I asked former Team GB track sprinter Denise Hampson to offer some advice on a question that I know we all regularly ask ourself about losing weight. In the first year of cycling, I lost about a stone in weight, but quickly bottomed out and have found it hard to sustain. In the first part of a two part post, Denise offers some great advice.
Am I riding at too high an intensity to lose weight?
I've been asked this question a number of times by riders who would like to shed a few lbs. Usually I'm told it's for easier hill climbing and more efficient riding. Worthwhile aims, although just below the surface there's often a holiday, a wedding, a wardrobe of great clothes that can no longer be worn, an evening wine habit that needs managing or the simple fact that Lycra is unforgiving. For whatever reason you might wish to let go of a couple or more lb of body fat I have written down some thoughts that may help.
Let me explain where I'm coming from. I was a track sprinter. This is significant because not only were the track bankings the biggest 'hills' we had to get over we also traded in absolute power. As a sprinter it is better to carry a few extra lb and maintain your power. Ask any shot-putter! With sprinters the biggest mistake I could have made was to lose weight too quickly. Some of the most formidable opponents I ever faced were carrying excess weight but once they got to race speed it was like trying to get past a high speed train!

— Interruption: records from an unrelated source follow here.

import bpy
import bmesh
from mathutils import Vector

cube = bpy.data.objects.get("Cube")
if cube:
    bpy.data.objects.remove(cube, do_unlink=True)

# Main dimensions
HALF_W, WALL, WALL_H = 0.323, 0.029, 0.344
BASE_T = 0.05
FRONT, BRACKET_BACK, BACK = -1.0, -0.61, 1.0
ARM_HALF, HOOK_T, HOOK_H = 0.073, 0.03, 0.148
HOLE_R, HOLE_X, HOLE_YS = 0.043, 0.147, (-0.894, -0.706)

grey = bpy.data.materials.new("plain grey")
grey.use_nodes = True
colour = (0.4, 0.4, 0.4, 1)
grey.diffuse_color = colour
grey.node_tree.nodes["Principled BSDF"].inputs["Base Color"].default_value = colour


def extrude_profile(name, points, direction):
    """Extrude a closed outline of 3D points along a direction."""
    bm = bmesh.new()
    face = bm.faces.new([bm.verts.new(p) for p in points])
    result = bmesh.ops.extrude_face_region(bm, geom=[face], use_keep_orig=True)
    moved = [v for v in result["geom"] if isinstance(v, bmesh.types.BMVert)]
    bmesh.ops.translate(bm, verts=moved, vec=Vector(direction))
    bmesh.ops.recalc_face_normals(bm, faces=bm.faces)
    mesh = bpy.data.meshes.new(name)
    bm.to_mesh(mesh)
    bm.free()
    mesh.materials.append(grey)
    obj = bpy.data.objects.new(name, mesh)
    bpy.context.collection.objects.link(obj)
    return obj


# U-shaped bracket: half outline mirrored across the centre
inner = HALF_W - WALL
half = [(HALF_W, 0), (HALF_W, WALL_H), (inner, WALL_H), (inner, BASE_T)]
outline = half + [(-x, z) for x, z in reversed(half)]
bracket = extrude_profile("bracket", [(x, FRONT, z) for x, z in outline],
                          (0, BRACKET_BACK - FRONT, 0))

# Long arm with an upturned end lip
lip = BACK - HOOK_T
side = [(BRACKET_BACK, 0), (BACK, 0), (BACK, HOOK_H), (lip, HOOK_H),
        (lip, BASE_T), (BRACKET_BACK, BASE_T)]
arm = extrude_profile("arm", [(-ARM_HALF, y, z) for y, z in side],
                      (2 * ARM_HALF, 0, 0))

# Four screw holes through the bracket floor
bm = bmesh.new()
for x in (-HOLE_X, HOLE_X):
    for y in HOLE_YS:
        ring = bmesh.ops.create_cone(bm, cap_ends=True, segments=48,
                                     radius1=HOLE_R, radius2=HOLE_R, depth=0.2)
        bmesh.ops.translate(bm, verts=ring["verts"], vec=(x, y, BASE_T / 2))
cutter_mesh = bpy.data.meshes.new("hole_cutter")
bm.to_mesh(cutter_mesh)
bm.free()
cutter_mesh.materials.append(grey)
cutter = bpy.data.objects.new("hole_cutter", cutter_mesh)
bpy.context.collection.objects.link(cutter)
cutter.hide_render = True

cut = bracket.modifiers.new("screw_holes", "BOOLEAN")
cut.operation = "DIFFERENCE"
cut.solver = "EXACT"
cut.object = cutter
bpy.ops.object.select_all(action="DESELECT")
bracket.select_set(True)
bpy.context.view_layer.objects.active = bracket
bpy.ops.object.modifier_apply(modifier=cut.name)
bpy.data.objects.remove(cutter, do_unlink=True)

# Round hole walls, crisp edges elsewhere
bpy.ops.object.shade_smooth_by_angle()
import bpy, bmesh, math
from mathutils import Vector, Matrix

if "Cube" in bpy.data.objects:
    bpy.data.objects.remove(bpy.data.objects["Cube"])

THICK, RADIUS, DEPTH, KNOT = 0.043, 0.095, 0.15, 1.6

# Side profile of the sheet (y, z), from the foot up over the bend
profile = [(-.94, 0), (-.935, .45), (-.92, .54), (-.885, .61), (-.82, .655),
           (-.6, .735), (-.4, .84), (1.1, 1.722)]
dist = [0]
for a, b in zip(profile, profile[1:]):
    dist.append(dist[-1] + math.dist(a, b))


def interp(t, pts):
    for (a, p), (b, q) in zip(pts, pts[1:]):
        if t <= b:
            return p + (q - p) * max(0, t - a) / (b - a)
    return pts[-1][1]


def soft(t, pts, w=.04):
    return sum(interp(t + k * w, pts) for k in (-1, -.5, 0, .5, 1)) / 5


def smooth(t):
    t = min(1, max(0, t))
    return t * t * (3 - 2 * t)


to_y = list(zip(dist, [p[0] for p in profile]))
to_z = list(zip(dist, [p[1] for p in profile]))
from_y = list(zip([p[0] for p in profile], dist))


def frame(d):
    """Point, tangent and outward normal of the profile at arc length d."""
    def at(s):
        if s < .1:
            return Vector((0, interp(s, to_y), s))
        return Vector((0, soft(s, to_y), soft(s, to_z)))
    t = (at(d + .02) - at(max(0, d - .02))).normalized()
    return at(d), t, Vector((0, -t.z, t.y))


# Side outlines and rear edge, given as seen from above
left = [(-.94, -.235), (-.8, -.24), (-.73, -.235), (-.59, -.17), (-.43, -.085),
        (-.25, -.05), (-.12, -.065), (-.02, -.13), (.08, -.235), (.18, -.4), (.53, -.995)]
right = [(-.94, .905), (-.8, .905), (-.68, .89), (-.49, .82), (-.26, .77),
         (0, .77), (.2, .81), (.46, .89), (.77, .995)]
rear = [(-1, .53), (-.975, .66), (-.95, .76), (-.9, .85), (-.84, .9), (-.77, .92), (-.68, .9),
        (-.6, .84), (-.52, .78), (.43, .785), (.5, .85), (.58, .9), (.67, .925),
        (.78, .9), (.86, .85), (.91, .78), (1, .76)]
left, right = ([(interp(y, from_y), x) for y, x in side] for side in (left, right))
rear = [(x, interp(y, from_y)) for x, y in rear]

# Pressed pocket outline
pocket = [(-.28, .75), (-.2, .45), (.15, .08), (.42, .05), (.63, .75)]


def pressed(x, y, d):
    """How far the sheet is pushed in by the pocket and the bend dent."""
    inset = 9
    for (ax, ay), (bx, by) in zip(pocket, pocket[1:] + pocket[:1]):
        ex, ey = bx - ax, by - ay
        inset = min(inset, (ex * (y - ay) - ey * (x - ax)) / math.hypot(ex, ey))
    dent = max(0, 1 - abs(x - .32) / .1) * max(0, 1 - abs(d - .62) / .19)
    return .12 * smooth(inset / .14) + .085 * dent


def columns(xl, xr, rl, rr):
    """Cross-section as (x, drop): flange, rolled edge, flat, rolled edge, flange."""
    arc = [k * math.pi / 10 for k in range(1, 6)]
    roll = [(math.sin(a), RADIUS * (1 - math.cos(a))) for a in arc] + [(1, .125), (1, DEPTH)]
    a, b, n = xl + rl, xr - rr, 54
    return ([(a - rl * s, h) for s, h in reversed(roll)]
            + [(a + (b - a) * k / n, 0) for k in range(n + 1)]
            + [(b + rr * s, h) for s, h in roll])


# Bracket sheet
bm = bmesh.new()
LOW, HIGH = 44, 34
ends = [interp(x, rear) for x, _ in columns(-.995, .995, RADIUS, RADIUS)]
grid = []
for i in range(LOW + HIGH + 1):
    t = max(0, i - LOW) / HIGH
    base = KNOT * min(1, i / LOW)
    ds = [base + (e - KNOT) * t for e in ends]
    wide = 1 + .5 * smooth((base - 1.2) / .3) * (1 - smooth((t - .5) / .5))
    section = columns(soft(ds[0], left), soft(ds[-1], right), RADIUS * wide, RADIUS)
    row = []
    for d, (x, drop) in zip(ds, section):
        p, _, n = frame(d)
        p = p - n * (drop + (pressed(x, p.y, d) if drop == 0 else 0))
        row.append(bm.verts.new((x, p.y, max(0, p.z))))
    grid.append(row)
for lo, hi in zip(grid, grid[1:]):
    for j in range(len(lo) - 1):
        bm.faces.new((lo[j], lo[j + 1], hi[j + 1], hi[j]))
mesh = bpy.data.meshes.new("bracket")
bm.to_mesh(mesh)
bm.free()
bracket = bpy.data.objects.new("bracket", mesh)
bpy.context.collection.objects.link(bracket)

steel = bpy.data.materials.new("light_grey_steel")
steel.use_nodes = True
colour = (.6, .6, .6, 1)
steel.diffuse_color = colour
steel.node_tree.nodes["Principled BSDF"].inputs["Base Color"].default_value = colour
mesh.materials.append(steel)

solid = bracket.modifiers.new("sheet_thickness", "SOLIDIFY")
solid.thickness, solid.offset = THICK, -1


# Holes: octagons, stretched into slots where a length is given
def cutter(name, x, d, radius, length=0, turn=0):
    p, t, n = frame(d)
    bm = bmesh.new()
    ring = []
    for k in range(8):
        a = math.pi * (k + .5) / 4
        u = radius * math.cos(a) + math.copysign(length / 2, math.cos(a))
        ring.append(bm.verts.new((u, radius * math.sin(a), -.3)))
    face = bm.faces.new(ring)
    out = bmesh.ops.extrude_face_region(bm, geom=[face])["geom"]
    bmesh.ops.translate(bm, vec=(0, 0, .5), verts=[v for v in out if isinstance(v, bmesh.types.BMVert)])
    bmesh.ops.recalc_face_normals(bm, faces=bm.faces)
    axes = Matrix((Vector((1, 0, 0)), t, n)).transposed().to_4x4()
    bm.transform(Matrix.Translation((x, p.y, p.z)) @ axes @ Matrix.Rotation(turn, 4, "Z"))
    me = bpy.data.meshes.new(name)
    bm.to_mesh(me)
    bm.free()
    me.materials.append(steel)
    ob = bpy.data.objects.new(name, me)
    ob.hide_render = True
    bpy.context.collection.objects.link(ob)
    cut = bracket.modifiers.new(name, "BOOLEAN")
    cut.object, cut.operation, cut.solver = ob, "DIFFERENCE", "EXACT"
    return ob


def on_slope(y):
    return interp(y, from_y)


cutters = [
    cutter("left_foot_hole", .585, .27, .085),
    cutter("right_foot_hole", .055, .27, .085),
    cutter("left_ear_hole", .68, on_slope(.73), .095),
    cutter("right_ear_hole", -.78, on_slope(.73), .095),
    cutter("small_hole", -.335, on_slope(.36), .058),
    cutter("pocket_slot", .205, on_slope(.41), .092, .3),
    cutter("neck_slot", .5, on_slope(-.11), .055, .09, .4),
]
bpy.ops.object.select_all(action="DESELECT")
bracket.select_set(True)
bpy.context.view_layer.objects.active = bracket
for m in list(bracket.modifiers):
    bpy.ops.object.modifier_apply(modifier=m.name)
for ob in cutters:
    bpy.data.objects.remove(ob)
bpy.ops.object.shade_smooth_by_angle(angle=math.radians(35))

However, as a person who has lost some weight for sport and one who has had to manage weight post-sport, as a person who has developed a best practice community weight loss programme and written Department of Health guidance on weight management for children and families I have a lot of knowledge in this field and I'm happy to share it if it helps.
The first thing I want you to know is that weight loss is dead simple. It's a transaction between energy in and energy out. It is when we bring along our expectations, limiting self-beliefs, myths, emotions, habits, ideals and desires that weight loss gets complicated. Put your emotions away now and you'll be surprised how well you get on.
As human animals we are programmed to consume as much calorie-dense food as we can and preserve as much stored energy as we can. Our hunter-gatherer bodies haven't yet caught up with the 24/7 availability of cheap calories sitting in our cupboards.
We are incredibly efficient at holding on to energy and cycling is one of the most efficient activities we can do. Trying to waste energy through being active is the hardest route possible, so to lose weight I'd suggest addressing your diet every time. As a 60kg female I operate on approximately 100kcals per mile I run. To burn 1lb of body fat per week I'd have to run 5miles a day! Don't underestimate your body's ability to conserve energy.
We become more efficient the more we do an activity too. A seasoned cyclist will ride more efficiently than a novice. This is the reason I always recommend some cross training to 'keep the body guessing'. I call it 'body shock'. Our bodies naturally aim for balance, or equilibrium. I have met many cyclists who are incredibly fit and strong but they almost rest their bellies on their top tubes.
They have reached a state of equilibrium with strong legs and backside but with a weakness around the middle. Keeping the body in an ongoing state of shock will help with weight loss. On the flip-side body-shock can also contribute to burn-out so give yourself lots of rest too.
Think of calories like you think of money. Your body needs a certain amount to get by to maintain your body systems. Daily needs vary between 1500 and 3000 kcals depending on a range of factors. One thing is certain though, You can't work on negative calories so there will always be a limit on how fast you can lose weight. Programmes that encourage a steady weight loss of 1-2lb (0.5-1kg) per week are best because it's fast enough to keep you motivated and slow enough to keep you healthy. Aim for more rapid weight loss and you could be asking for trouble.
If you lose weight too quickly you might find your body starts converting your muscle tissue back into energy. It's called catabolism (sounds like cannibalism) and can undo all the hours you've spent slogging for fitness on your bike.
In answer to the original question, energy is energy as far as I'm concerned. Yes studies show we can utilise different energy systems in training but for the majority of people, this level of
detail is a distraction....
Second part of post, published tomorrow.
Denise co-authored the Deeprotox Sportspersons Eating Plan with Medical Nutritionist James Jones. Although not intended specifically for it, people of all ages and abilities who have used this approach have found it beneficial to losing some weight. To find out more or to purchase a copy, visit www.deeprotox.co.uk
Photo courtesy of CycleSportPhoto's.com.